* What you need to do: Give again, word for word, every line below from the one that has "rivets, spikes = bmesh.new(), bmesh.new()" through the one that has "loops[a][j], loops[b][j], loops[b][i]))", both included, and no others.

* Data section:
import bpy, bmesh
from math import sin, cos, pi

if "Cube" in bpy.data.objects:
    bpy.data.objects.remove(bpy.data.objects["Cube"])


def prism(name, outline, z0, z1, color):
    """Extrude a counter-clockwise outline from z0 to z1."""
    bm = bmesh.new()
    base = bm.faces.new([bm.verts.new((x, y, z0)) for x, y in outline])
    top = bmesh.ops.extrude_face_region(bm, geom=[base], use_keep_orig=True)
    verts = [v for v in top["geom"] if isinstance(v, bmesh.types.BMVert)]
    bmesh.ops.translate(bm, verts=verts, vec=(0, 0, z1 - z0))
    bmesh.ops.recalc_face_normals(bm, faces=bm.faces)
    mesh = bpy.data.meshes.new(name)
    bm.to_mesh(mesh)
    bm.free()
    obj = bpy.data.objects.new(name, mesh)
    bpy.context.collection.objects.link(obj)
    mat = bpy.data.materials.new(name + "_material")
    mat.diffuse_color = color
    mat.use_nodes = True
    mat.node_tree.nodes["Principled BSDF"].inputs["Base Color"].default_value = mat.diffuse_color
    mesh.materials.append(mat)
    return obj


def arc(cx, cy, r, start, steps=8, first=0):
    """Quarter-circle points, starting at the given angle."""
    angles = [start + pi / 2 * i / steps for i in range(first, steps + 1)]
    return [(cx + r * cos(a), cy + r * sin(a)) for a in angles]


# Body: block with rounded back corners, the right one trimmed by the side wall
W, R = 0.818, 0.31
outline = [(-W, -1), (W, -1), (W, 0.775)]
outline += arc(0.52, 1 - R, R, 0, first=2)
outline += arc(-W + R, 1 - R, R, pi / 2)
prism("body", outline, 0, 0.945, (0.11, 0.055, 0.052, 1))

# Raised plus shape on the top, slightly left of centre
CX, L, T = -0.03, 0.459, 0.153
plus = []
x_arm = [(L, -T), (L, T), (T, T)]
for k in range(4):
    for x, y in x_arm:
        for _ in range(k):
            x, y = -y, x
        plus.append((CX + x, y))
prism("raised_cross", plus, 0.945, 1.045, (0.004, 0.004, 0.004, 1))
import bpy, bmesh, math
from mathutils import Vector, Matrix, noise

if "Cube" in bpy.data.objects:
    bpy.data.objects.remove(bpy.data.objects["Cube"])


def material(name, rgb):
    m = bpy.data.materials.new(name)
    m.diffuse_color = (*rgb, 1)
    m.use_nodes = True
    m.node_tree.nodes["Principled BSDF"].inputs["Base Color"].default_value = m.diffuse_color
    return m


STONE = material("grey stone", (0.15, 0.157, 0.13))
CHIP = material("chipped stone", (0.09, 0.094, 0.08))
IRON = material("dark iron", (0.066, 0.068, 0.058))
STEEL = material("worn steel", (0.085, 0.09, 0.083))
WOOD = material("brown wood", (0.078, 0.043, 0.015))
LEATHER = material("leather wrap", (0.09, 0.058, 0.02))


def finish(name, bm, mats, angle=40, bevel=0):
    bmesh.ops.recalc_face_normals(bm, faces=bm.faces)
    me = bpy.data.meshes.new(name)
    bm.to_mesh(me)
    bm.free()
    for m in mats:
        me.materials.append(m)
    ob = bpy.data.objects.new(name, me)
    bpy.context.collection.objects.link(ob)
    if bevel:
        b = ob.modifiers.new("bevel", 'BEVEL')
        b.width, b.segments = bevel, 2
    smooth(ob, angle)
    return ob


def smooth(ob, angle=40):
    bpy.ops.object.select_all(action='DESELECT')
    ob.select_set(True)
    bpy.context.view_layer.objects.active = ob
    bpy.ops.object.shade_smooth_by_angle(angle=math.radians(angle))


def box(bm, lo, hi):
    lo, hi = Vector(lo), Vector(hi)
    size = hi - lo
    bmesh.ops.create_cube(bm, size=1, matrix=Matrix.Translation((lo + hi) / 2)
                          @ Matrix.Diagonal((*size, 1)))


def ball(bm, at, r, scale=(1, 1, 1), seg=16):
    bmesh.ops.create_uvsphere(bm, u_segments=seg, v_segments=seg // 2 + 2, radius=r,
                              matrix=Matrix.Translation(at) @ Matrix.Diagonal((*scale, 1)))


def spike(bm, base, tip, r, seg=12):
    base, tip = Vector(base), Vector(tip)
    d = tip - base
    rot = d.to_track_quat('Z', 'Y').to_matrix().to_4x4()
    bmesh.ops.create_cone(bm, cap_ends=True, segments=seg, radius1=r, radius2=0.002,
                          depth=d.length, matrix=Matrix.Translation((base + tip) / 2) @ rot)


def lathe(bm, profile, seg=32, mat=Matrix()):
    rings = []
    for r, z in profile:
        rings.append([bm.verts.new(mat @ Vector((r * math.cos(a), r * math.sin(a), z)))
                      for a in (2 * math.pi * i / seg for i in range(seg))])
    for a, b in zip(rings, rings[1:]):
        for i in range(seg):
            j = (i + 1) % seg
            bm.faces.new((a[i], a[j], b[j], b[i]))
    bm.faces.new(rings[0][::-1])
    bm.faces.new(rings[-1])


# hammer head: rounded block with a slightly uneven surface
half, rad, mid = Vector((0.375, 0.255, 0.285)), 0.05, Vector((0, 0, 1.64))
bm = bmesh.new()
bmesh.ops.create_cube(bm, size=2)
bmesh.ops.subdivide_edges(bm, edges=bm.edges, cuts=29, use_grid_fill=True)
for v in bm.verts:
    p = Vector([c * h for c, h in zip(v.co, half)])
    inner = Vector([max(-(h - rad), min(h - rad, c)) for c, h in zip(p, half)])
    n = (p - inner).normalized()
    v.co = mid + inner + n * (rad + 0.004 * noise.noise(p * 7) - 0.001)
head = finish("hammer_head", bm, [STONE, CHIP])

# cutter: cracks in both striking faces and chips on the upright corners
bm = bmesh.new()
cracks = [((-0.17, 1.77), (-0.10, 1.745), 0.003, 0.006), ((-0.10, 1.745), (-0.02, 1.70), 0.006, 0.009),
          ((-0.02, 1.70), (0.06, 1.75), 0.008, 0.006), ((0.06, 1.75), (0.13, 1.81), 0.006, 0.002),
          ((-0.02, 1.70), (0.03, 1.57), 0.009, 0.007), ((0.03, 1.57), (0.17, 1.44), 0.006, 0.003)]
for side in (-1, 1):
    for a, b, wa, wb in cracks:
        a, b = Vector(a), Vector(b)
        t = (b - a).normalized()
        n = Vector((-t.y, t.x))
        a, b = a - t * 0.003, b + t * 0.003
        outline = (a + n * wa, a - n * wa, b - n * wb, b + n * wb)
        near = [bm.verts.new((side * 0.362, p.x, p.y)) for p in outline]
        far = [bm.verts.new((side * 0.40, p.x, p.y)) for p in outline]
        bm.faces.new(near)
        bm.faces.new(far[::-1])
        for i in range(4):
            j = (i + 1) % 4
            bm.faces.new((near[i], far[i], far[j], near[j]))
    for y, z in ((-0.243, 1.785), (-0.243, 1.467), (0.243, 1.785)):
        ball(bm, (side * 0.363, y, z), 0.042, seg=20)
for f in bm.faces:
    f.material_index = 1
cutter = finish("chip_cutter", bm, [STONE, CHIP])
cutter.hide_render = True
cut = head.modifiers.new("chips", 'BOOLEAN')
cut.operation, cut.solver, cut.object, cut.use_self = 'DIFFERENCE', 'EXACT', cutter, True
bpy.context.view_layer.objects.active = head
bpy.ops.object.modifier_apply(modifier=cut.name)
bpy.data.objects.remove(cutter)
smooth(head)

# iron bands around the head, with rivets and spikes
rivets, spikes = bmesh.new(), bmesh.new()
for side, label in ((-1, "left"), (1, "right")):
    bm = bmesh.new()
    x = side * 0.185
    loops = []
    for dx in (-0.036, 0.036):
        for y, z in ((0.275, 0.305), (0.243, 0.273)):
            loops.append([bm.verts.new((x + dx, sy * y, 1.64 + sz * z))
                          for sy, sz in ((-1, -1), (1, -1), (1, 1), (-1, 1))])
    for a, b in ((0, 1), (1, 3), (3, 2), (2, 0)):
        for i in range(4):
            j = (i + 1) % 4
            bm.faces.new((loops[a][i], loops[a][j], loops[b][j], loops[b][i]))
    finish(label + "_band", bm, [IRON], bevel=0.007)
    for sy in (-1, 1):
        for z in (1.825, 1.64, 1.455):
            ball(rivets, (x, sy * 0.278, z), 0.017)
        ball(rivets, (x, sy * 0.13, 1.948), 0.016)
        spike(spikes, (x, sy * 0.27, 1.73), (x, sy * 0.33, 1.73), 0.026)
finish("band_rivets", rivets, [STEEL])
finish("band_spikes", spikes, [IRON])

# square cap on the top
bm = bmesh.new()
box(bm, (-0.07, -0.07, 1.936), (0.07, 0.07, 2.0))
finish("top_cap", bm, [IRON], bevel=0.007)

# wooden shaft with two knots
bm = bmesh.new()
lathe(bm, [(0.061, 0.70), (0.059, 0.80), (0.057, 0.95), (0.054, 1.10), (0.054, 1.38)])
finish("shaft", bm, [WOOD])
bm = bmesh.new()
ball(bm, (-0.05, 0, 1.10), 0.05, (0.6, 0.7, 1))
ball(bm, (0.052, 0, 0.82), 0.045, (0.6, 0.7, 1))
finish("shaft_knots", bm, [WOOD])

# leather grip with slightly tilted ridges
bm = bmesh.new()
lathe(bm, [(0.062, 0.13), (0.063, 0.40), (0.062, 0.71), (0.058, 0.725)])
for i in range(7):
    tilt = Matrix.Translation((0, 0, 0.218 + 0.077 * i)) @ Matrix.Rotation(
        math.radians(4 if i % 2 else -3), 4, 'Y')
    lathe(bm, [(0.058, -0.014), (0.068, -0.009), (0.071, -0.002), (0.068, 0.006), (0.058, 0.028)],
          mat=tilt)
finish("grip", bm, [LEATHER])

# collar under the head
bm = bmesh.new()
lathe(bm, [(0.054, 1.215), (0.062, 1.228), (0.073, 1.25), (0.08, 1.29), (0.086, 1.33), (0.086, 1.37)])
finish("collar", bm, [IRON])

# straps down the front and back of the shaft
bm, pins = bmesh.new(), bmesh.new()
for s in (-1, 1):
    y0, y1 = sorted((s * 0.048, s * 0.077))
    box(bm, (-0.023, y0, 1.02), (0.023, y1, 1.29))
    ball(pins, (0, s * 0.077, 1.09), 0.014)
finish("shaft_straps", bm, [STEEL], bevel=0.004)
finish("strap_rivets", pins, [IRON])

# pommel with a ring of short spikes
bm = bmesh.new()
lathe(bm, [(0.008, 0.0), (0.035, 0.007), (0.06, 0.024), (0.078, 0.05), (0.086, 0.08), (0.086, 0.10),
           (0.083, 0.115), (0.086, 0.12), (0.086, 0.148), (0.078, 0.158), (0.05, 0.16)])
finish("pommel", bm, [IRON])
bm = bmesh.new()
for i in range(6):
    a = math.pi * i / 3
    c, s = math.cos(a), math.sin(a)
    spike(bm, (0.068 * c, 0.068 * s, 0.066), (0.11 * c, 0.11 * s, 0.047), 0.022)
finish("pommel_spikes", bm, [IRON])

* Your response:
rivets, spikes = bmesh.new(), bmesh.new()
for side, label in ((-1, "left"), (1, "right")):
    bm = bmesh.new()
    x = side * 0.185
    loops = []
    for dx in (-0.036, 0.036):
        for y, z in ((0.275, 0.305), (0.243, 0.273)):
            loops.append([bm.verts.new((x + dx, sy * y, 1.64 + sz * z))
                          for sy, sz in ((-1, -1), (1, -1), (1, 1), (-1, 1))])
    for a, b in ((0, 1), (1, 3), (3, 2), (2, 0)):
        for i in range(4):
            j = (i + 1) % 4
            bm.faces.new((loops[a][i], loops[a][j], loops[b][j], loops[b][i]))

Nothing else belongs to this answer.